(Task data Opens)

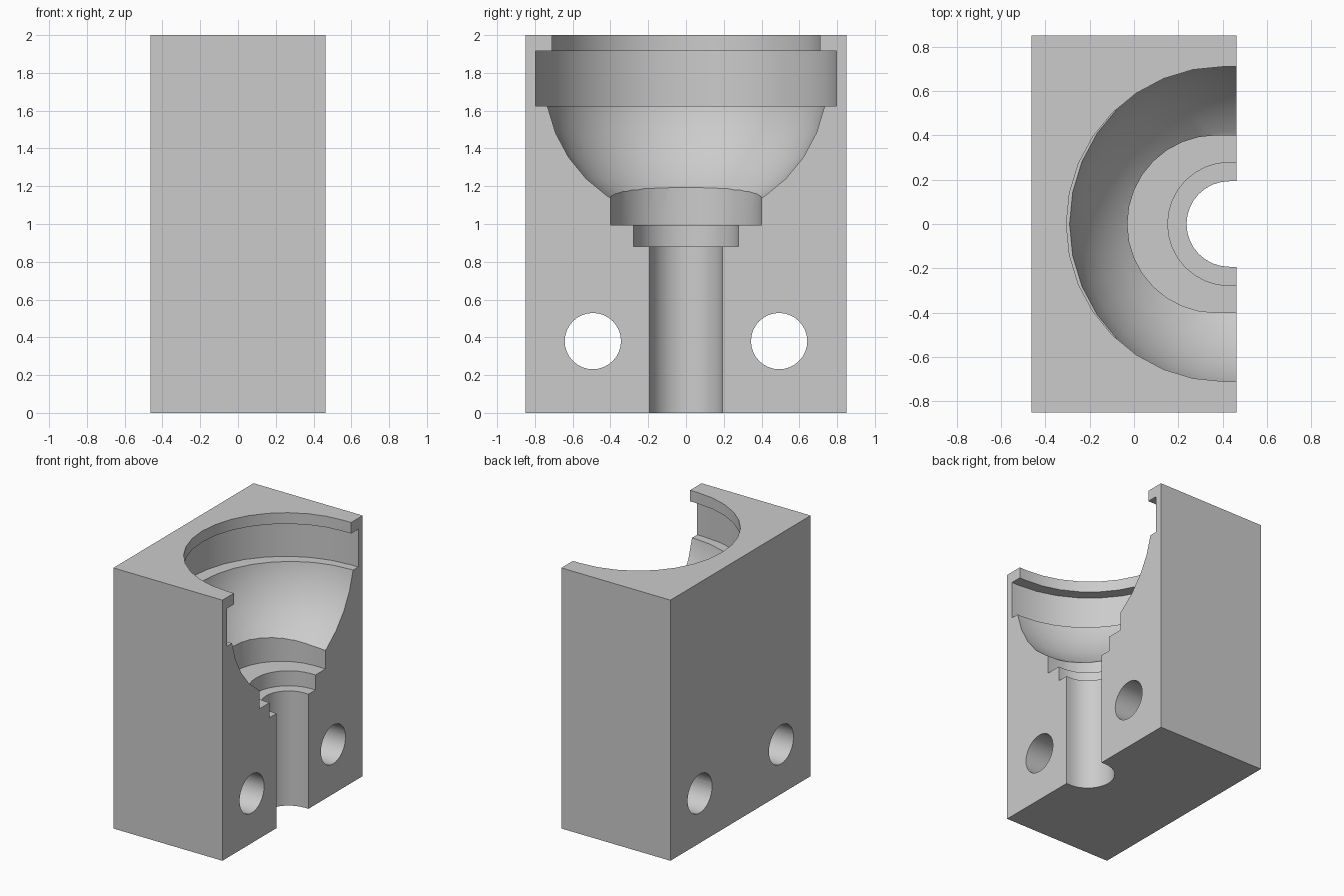
import bpy, bmesh
from math import sin, cos, pi

cube = bpy.data.objects.get("Cube")
if cube:
    bpy.data.objects.remove(cube, do_unlink=True)

grey = bpy.data.materials.new("plain grey")
grey.use_nodes = True
grey.diffuse_color = (0.6, 0.6, 0.6, 1)
grey.node_tree.nodes["Principled BSDF"].inputs["Base Color"].default_value = (0.6, 0.6, 0.6, 1)

FACE = 0.463      # x of the open parting face
SEGMENTS = 32


def make_object(name, bm):
    bmesh.ops.recalc_face_normals(bm, faces=bm.faces)
    mesh = bpy.data.meshes.new(name)
    bm.to_mesh(mesh)
    bm.free()
    obj = bpy.data.objects.new(name, mesh)
    bpy.context.collection.objects.link(obj)
    return obj


def prism(name, outline, direction):
    """Extrude a closed 3D outline along a direction."""
    bm = bmesh.new()
    face = bm.faces.new([bm.verts.new(p) for p in outline])
    ext = bmesh.ops.extrude_face_region(bm, geom=[face])
    verts = [v for v in ext["geom"] if isinstance(v, bmesh.types.BMVert)]
    bmesh.ops.translate(bm, verts=verts, vec=direction)
    return make_object(name, bm)


def half_round_slot(name, axis_x, radius, bottom, top):
    """Half cylinder that runs straight out through the parting face."""
    half = SEGMENTS // 2
    angles = [pi / 2 + pi * i / half for i in range(half + 1)]
    outline = [(axis_x + radius * cos(a), radius * sin(a), bottom) for a in angles]
    outline += [(FACE + 0.2, -radius, bottom), (FACE + 0.2, radius, bottom)]
    return prism(name, outline, (0, 0, top - bottom))


def bowl(name, axis_x, radius, centre_z, top):
    """Lower part of a sphere, capped flat."""
    bm = bmesh.new()
    bmesh.ops.create_uvsphere(bm, u_segments=SEGMENTS, v_segments=SEGMENTS // 2, radius=radius)
    bmesh.ops.translate(bm, verts=bm.verts, vec=(axis_x, 0, centre_z))
    bmesh.ops.bisect_plane(bm, geom=bm.verts[:] + bm.edges[:] + bm.faces[:],
                           plane_co=(0, 0, top), plane_no=(0, 0, 1), clear_outer=True)
    bmesh.ops.holes_fill(bm, edges=[e for e in bm.edges if e.is_boundary])
    return make_object(name, bm)


def bolt_hole(name, y, z, radius):
    angles = [2 * pi * i / SEGMENTS for i in range(SEGMENTS)]
    outline = [(-0.7, y + radius * cos(a), z + radius * sin(a)) for a in angles]
    return prism(name, outline, (1.4, 0, 0))


# Solid block
block = prism("mould_half_block",
              [(-FACE, -0.85, 0), (FACE, -0.85, 0), (FACE, 0.85, 0), (-FACE, 0.85, 0)],
              (0, 0, 2))
block.data.materials.append(grey)

# Cavity steps, bowl and bolt holes
cutters = [
    half_round_slot("ring_groove", 0.405, 0.797, 1.625, 1.915),
    half_round_slot("top_opening", 0.405, 0.71, 1.7, 2.2),
    bowl("bowl_cavity", 0.445, 0.75, 1.77, 1.7),
    half_round_slot("wide_step", 0.37, 0.4, 0.995, 1.45),
    half_round_slot("narrow_step", 0.43, 0.278, 0.88, 1.1),
    half_round_slot("stem_bore", 0.43, 0.193, -0.2, 0.95),
    bolt_hole("left_bolt_hole", -0.493, 0.38, 0.149),
    bolt_hole("right_bolt_hole", 0.493, 0.38, 0.149),
]

bpy.ops.object.select_all(action="DESELECT")
bpy.context.view_layer.objects.active = block
block.select_set(True)
for cutter in cutters:
    mod = block.modifiers.new(cutter.name, "BOOLEAN")
    mod.operation = "DIFFERENCE"
    mod.solver = "EXACT"
    mod.object = cutter
    bpy.ops.object.modifier_apply(modifier=mod.name)
    bpy.data.objects.remove(cutter, do_unlink=True)

bpy.ops.object.shade_smooth_by_angle(angle=pi / 6)
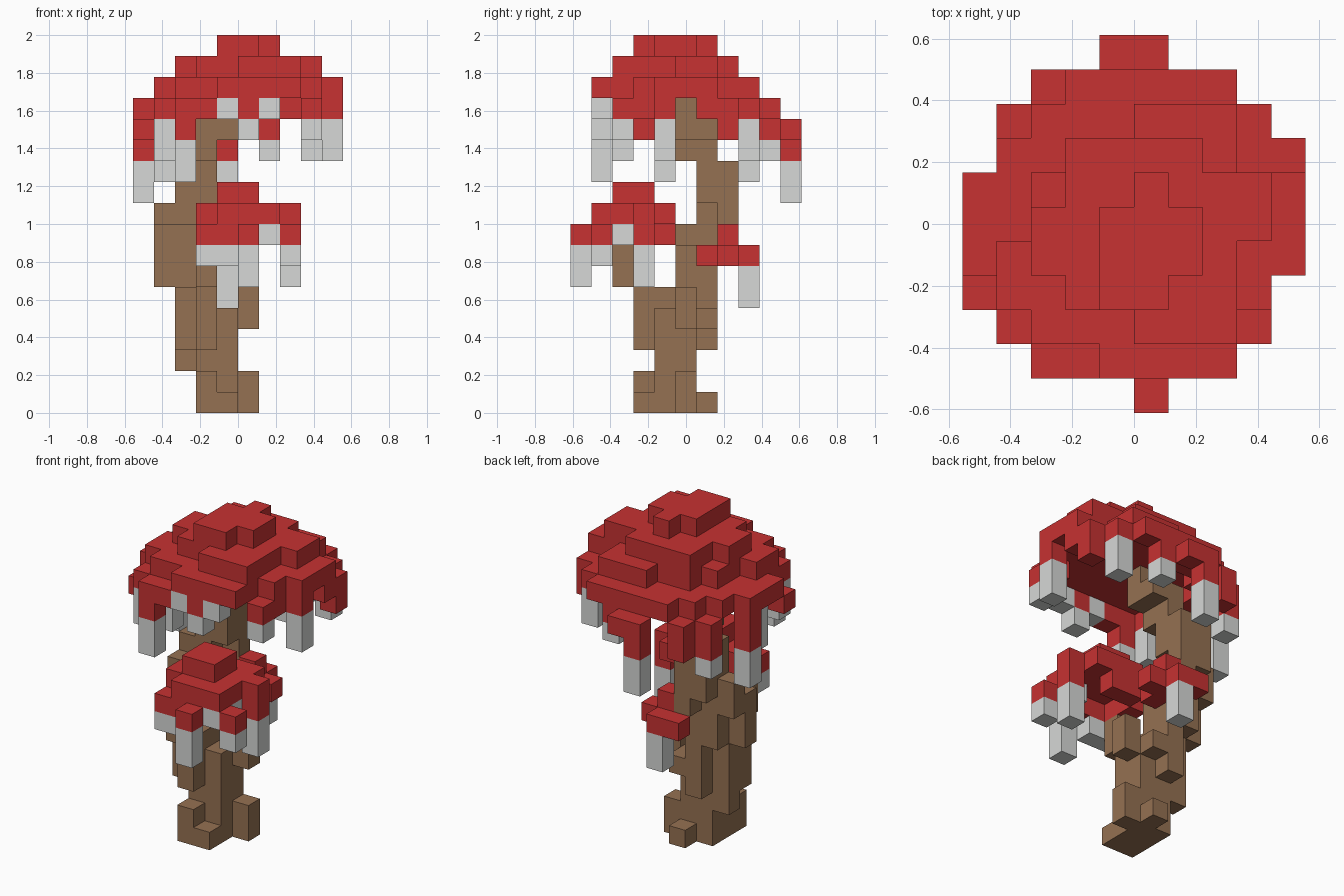
import bpy
import bmesh
from mathutils import Vector

if "Cube" in bpy.data.objects:
    bpy.data.objects.remove(bpy.data.objects["Cube"], do_unlink=True)

UNIT = 2 / 18                      # edge of one block
ORIGIN = Vector((-5, -5.5, 0))     # block grid corner


def material(name, colour):
    mat = bpy.data.materials.new(name)
    mat.use_nodes = True
    mat.diffuse_color = (*colour, 1)
    mat.node_tree.nodes["Principled BSDF"].inputs["Base Color"].default_value = (*colour, 1)
    return mat


RED = material("cap red", (0.57, 0.032, 0.032))
GREY = material("drip grey", (0.68, 0.69, 0.68))
BROWN = material("trunk brown", (0.3, 0.165, 0.085))


def layer(cells, level, left, back, *rows):
    """Add one plan drawing of blocks, rows running from back to front."""
    for r, row in enumerate(rows):
        for c, mark in enumerate(row):
            if mark == "#":
                cells.add((left + c, back - r, level))


def drip(cap, tips, column, row, top, pattern):
    """Hang a column of blocks: r is cap coloured, g is a grey tip."""
    for n, mark in enumerate(pattern):
        (cap if mark == "r" else tips).add((column, row, top - n))


def build(name, cells, mat):
    """Make one mesh with only the outer faces of the blocks."""
    bm = bmesh.new()
    for cell in sorted(cells):
        centre = Vector(cell) + Vector((0.5, 0.5, 0.5)) + ORIGIN
        for axis in range(3):
            for sign in (-1, 1):
                normal = Vector((0, 0, 0))
                normal[axis] = sign
                if tuple(int(a + b) for a, b in zip(cell, normal)) in cells:
                    continue
                u = Vector((0, 0, 0))
                u[(axis + 1) % 3] = 0.5
                v = normal.cross(u)
                mid = centre + normal / 2
                corners = (mid - u - v, mid + u - v, mid + u + v, mid - u + v)
                bm.faces.new([bm.verts.new(p * UNIT) for p in corners])
    bmesh.ops.remove_doubles(bm, verts=bm.verts, dist=UNIT / 100)
    mesh = bpy.data.meshes.new(name)
    bm.to_mesh(mesh)
    bm.free()
    mesh.materials.append(mat)
    bpy.context.collection.objects.link(bpy.data.objects.new(name, mesh))


# Trunk: roots, crooked middle, upper bend
trunk = set()
layer(trunk, 0, 3, 6, ".#.", "###", "##.", "##.")
layer(trunk, 1, 3, 5, "###", "##.", "#..")
layer(trunk, 2, 2, 5, "###", ".##")
layer(trunk, 3, 2, 6, ".#.", "###", "###", ".#.")
layer(trunk, 4, 2, 6, ".##.", "####", "###.", ".#..")
layer(trunk, 5, 2, 6, ".#..", "##.#", "##..", ".#..")
for level in (6, 7):
    layer(trunk, level, 1, 6, ".##", "###")
layer(trunk, 8, 1, 7, "..#", "##.", "##.")
layer(trunk, 9, 1, 7, ".##", "##.")
layer(trunk, 10, 2, 7, "##", "##")
layer(trunk, 11, 2, 7, "##", "##")
layer(trunk, 12, 3, 6, "#", "#")
layer(trunk, 13, 3, 6, "##", "##")
layer(trunk, 14, 3, 5, "##")
build("trunk", trunk, BROWN)

# Side branch under the front cap
branch = set()
drip(branch, branch, 3, 2, 7, "rr")
build("front_branch", branch, BROWN)

# Main cap: dome layers and open rim
cap, tips = set(), set()
layer(cap, 17, 4, 6, ".#.", "###", "###", "##.")
layer(cap, 16, 2, 7,
      ".####..",
      ".######",
      "#######",
      "######.",
      ".#####.",
      "...###.")
layer(cap, 15, 1, 8,
      "....###..",
      "..#####..",
      ".########",
      ".########",
      "#########",
      "########.",
      ".######..",
      "...####..")
layer(cap, 14, 0, 9,
      "...#####..",
      "..###...#.",
      ".##.....##",
      "##.......#",
      "##........",
      "##.......#",
      ".#......#.",
      ".#......#.",
      "..##.#....")
for column, row, top, pattern in (
        (0, 6, 13, "rrgg"), (0, 3, 13, "r"), (1, 4, 13, "ggg"),
        (1, 2, 13, "gg"), (1, 8, 13, "rrg"), (2, 1, 13, "rgg"),
        (2, 9, 13, "rr"), (4, 1, 14, "g"), (6, 1, 14, "g"),
        (5, 1, 13, "g"), (6, 9, 13, "rg"), (4, 10, 13, "rrgg"),
        (5, 10, 13, "r"), (8, 8, 13, "gg"), (8, 2, 13, "g"),
        (9, 4, 13, "gg"), (9, 7, 13, "r")):
    drip(cap, tips, column, row, top, pattern)
build("main_cap", cap, RED)
build("main_cap_drips", tips, GREY)

# Front cap
cap, tips = set(), set()
layer(cap, 10, 4, 3, "##", "##")
layer(cap, 9, 3, 4, ".###.", "#####", "####.", ".###.")
layer(cap, 8, 3, 4, ".##..", "#....", "#....", "..#..")
for column, row, pattern in (
        (5, 0, "rgg"), (4, 1, "rg"), (3, 1, "rg"), (7, 3, "rgg"),
        (7, 1, "rg"), (6, 1, "g"), (6, 2, "g")):
    drip(cap, tips, column, row, 8, pattern)
build("front_cap", cap, RED)
build("front_cap_drips", tips, GREY)

# Small back cap
cap, tips = set(), set()
layer(cap, 8, 4, 7, "#")
layer(cap, 7, 3, 8, "##.", ".##", ".#.")
drip(cap, tips, 4, 8, 6, "gg")
build("back_cap", cap, RED)
build("back_cap_drips", tips, GREY)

(Task data Closes)

## Instructions to follow:
Wherever the word "build" turns up in the material, copy the whole line.

## Expected answer:
def build(name, cells, mat):
build("trunk", trunk, BROWN)
build("front_branch", branch, BROWN)
build("main_cap", cap, RED)
build("main_cap_drips", tips, GREY)
build("front_cap", cap, RED)
build("front_cap_drips", tips, GREY)
build("back_cap", cap, RED)
build("back_cap_drips", tips, GREY)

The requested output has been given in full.